Schwartz is a Montreal institution going on 84 years now. One of the few places open for late night dining on a Monday, the deli is busy. We once again grab the last parking spot in front and manage to find two seats together. Schwartz is not a large place. Tables are grubby and slow to be cleared. 80-plus years of grime layer the joint – and you just know the food is going to live up to expectations.

We get seated and our server “Artie from the Sopranos” breezes by twice to let us know he’s getting to us. When he finally does we order fries, coleslaw and dill pickle to share and medium (half-fat-half-lean-you-need-a-little-fat-with) smoked meat sandwiches each, and I order the recommended Cott’s black cherry soda.

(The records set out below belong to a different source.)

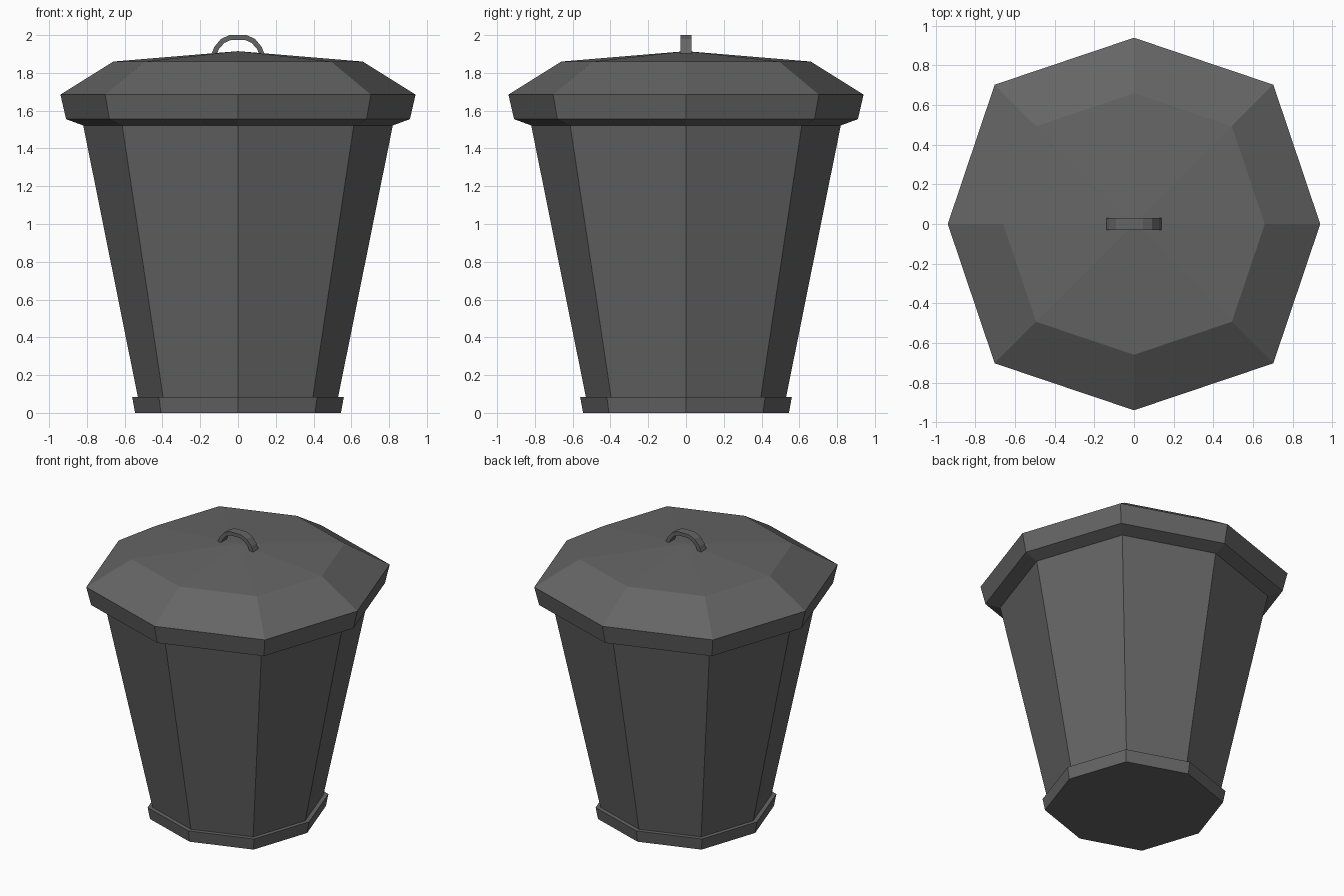
import bpy, bmesh, math

if "Cube" in bpy.data.objects:
    bpy.data.objects.remove(bpy.data.objects["Cube"])

DIAG = 0.748  # diagonal corner coordinate relative to the axis corner


def finish(name, bm):
    bmesh.ops.recalc_face_normals(bm, faces=bm.faces)
    mesh = bpy.data.meshes.new(name)
    bm.to_mesh(mesh)
    bm.free()
    obj = bpy.data.objects.new(name, mesh)
    bpy.context.collection.objects.link(obj)
    return obj


def octagon_lathe(name, profile, closed=False, cap_bottom=False, apex=None):
    """Sweep (radius, z) points around a slightly squared octagon."""
    bm = bmesh.new()
    rings = []
    for r, z in profile:
        ring = []
        for i in range(8):
            a = i * math.pi / 4
            s = r if i % 2 == 0 else r * DIAG * math.sqrt(2)
            ring.append(bm.verts.new((s * math.cos(a), s * math.sin(a), z)))
        rings.append(ring)
    pairs = list(zip(rings, rings[1:]))
    if closed:
        pairs.append((rings[-1], rings[0]))
    for lo, hi in pairs:
        for i in range(8):
            j = (i + 1) % 8
            bm.faces.new((lo[i], lo[j], hi[j], hi[i]))
    if cap_bottom:
        bm.faces.new(rings[0][::-1])
    if apex is not None:
        top = bm.verts.new((0, 0, apex))
        for i in range(8):
            bm.faces.new((rings[-1][i], rings[-1][(i + 1) % 8], top))
    return finish(name, bm)


# Base rim, tapered body and floor
octagon_lathe("can_body", [(0.545, 0), (0.56, 0.083), (0.53, 0.083), (0.82, 1.525)],
              cap_bottom=True)

# Faceted lid with overhanging rim
octagon_lathe("lid", [(0.82, 1.522), (0.91, 1.555), (0.94, 1.685), (0.66, 1.86)],
              cap_bottom=True, apex=1.915)

# Arched strap handle: half profile of (outer, inner) points, mirrored in x
half = [((0.142, 1.897), (0.114, 1.897)), ((0.125, 1.938), (0.1, 1.927)),
        ((0.09, 1.98), (0.072, 1.959)), ((0.045, 2.0), (0.036, 1.975))]
arch = [((-o[0], o[1]), (-i[0], i[1])) for o, i in half] + half[::-1]
bm = bmesh.new()
sections = []
for (ox, oz), (ix, iz) in arch:
    sections.append([bm.verts.new(p) for p in (
        (ox, -0.03, oz), (ox, 0.03, oz), (ix, 0.03, iz), (ix, -0.03, iz))])
for a, b in zip(sections, sections[1:]):
    for k in range(4):
        n = (k + 1) % 4
        bm.faces.new((a[k], a[n], b[n], b[k]))
bm.faces.new(sections[0])
bm.faces.new(sections[-1][::-1])
handle = finish("lid_handle", bm)

# Dark grey finish
mat = bpy.data.materials.new("dark_grey")
mat.diffuse_color = (0.13, 0.13, 0.13, 1)
mat.use_nodes = True
mat.node_tree.nodes["Principled BSDF"].inputs["Base Color"].default_value = mat.diffuse_color
for obj in bpy.context.collection.objects:
    obj.data.materials.append(mat)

Our food begins to arrive. Coleslaw is excellent oil and vinegar slaw, fries are good, and the garlic dill is perfect. Our sammies arrive next. Smoked meat piled high on soft rye, with a little yellow mustard. Excellent. They’re “fall apart in your hands good”. I also appreciate the size of the serving. Schwartz delivers a hefty sandwich, with plenty of meat, but doesn’t  overdo it  a la  New York City’s Carnegie deli which seems to pride itself on big, excessive and inevitable waste.